As the center of artistic interest, Paris attracted many foreign painters in the early 20th century, and within a few years of each other three Jewish émigrés, Chaim Soutine, Marc Chagall, and Amedeo Modigliani, had all arrived in the city. Though they became friends and gained inspiration from the recent innovations in art, they were each highly original artists and their paintings stand alone, defying categorization and imitation.
The three painters that we look at here were all born outside France, and they remained outsiders to the Parisian art scene for more than merely cultural reasons (Soutine and Chagall were both Russian, and Modigliani was Italian). These painters shared the isolation of being ``other'', never truly belonging to any group or adhering to a single manifesto.
Chaim Soutine, a passionate Expressionist
Chaim Soutine (1894-1943) came to Paris in 1913. He was the only painter in the city who was in the least like Georges Rouault, and as a Parisian Expressionist, he belonged to the ``School of Paris''. Soutine's style of applying thickly encrusted paint was quite different from Rouault's, but his wild, chaotic spirit, sorrowful and vehement, is like that of the Frenchman. Just as Rouault, despite his Fauvist connections, is seen as inherently Expressionist, so Soutine was a natural, though singular, Expressionist.
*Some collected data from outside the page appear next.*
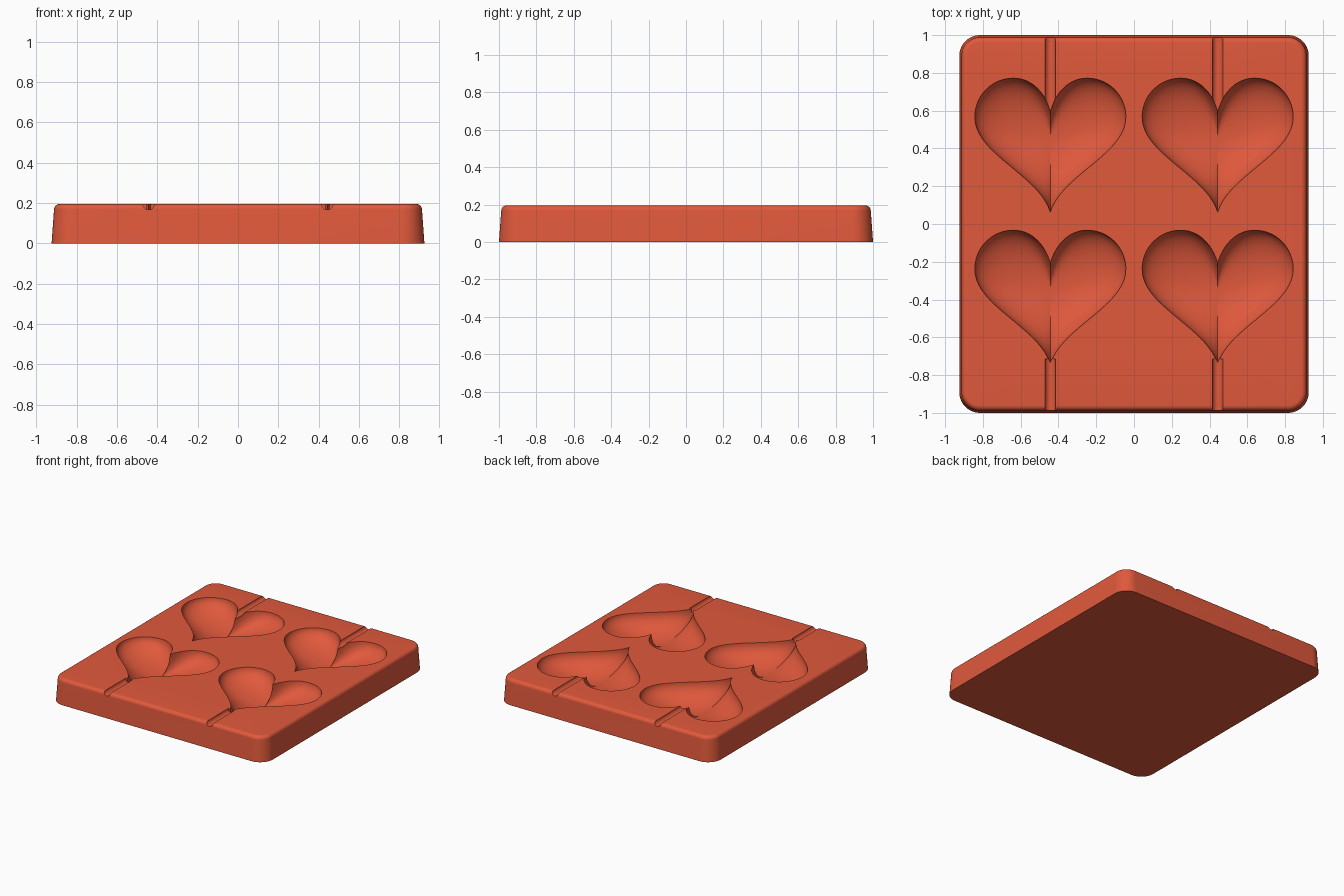
import bpy, bmesh, math
from mathutils import Vector
from mathutils.geometry import interpolate_bezier

if "Cube" in bpy.data.objects:
    bpy.data.objects.remove(bpy.data.objects["Cube"], do_unlink=True)

TOP = 0.195
HALF_X, HALF_Y = 0.925, 1.0
DEPTH = 0.145
COLUMNS = (-0.443, 0.443)
ROWS = (0.0, -0.805)

# One terracotta-red material
red = bpy.data.materials.new("warm_red")
red.use_nodes = True
colour = (0.75, 0.1, 0.045, 1)
red.diffuse_color = colour
red.node_tree.nodes["Principled BSDF"].inputs["Base Color"].default_value = colour


def make_object(name, bm):
    bmesh.ops.recalc_face_normals(bm, faces=bm.faces)
    mesh = bpy.data.meshes.new(name)
    bm.to_mesh(mesh)
    bm.free()
    mesh.materials.append(red)
    obj = bpy.data.objects.new(name, mesh)
    bpy.context.collection.objects.link(obj)
    return obj


def bridge(bm, a, b):
    n = len(a)
    for i in range(n):
        j = (i + 1) % n
        bm.faces.new((a[i], a[j], b[j], b[i]))


def rounded_rectangle(inset, z, steps=12):
    r = 0.11 - inset
    points = []
    for k, (sx, sy) in enumerate(((1, 1), (-1, 1), (-1, -1), (1, -1))):
        cx, cy = sx * (HALF_X - 0.11), sy * (HALF_Y - 0.11)
        for i in range(steps + 1):
            a = math.pi / 2 * (k + i / steps)
            points.append((cx + r * math.cos(a), cy + r * math.sin(a), z))
    return points


def heart_outline():
    # Right half from cleft to tip, then mirrored
    knots = [((0, 0.597), (0.03, 0.70), (0.1, 0.772), (0.196, 0.772)),
             ((0.196, 0.772), (0.31, 0.772), (0.4, 0.68), (0.4, 0.566)),
             ((0.4, 0.566), (0.4, 0.37), (0.06, 0.26), (0, 0.063))]
    half = []
    for knot in knots:
        half += interpolate_bezier(*[Vector(p) for p in knot], 20)[:-1]
    half.append(Vector((0, 0.063)))
    return half + [Vector((-p.x, p.y)) for p in half[-2:0:-1]]


# Tray slab with drafted walls and a rounded top edge
bm = bmesh.new()
profile = [(0, 0), (0.012, TOP - 0.028)]
for i in range(1, 8):
    a = math.pi / 2 * i / 7
    profile.append((0.04 - 0.028 * math.cos(a), TOP - 0.028 * (1 - math.sin(a))))
rings = [[bm.verts.new(p) for p in rounded_rectangle(*step)] for step in profile]
for lower, upper in zip(rings, rings[1:]):
    bridge(bm, lower, upper)
bm.faces.new(rings[0])
bm.faces.new(rings[-1])
tray = make_object("mould_tray", bm)

# Heart-shaped bowls, deepest just below the cleft
bm = bmesh.new()
outline = heart_outline()
centre = Vector((0, 0.45))
for x in COLUMNS:
    for y in ROWS:
        shift = Vector((x, y))

        def ring(scale, z):
            points = [centre + (p - centre) * scale + shift for p in outline]
            return [bm.verts.new((p.x, p.y, z)) for p in points]

        previous = ring(1, TOP + 0.05)
        bm.faces.new(previous)
        for i in range(16):
            a = math.pi / 2 * i / 16
            current = ring(math.cos(a), TOP - DEPTH * math.sin(a))
            bridge(bm, previous, current)
            previous = current
        low = bm.verts.new((x, y + centre.y, TOP - DEPTH))
        for i, v in enumerate(previous):
            bm.faces.new((v, previous[(i + 1) % len(previous)], low))
hearts = make_object("heart_cutter", bm)

# Stick grooves running out to the front and back edges
bm = bmesh.new()
for x in COLUMNS:
    for start, end in ((0.59, 1.1), (-1.1, -0.715)):
        loops = []
        for y in (start, end):
            loops.append([bm.verts.new((x + 0.028 * math.cos(math.tau * i / 24), y,
                                        TOP + 0.028 * math.sin(math.tau * i / 24)))
                          for i in range(24)])
            bm.faces.new(loops[-1])
        bridge(bm, *loops)
grooves = make_object("groove_cutter", bm)

# Carve the tray, then drop the cutters
bpy.ops.object.select_all(action="DESELECT")
bpy.context.view_layer.objects.active = tray
tray.select_set(True)
for cutter in (hearts, grooves):
    cutter.hide_render = True
    carve = tray.modifiers.new("carve", "BOOLEAN")
    carve.operation = "DIFFERENCE"
    carve.solver = "EXACT"
    carve.object = cutter
    bpy.ops.object.modifier_apply(modifier=carve.name)
    bpy.data.objects.remove(cutter, do_unlink=True)
bpy.ops.object.shade_smooth_by_angle(angle=math.radians(32))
Soutine's religion was the earth. He painted the sacredness of the country with a passion that makes his art hard to read. Landscape at Ceret (c. 1920-21; 56 x 84 cm (22 x 33 in)) is so dense that it could be abstract, and it does take enormous liberties with the earthly facets, but when we do ``read'' it, hill and tree and road take on a new significance for us.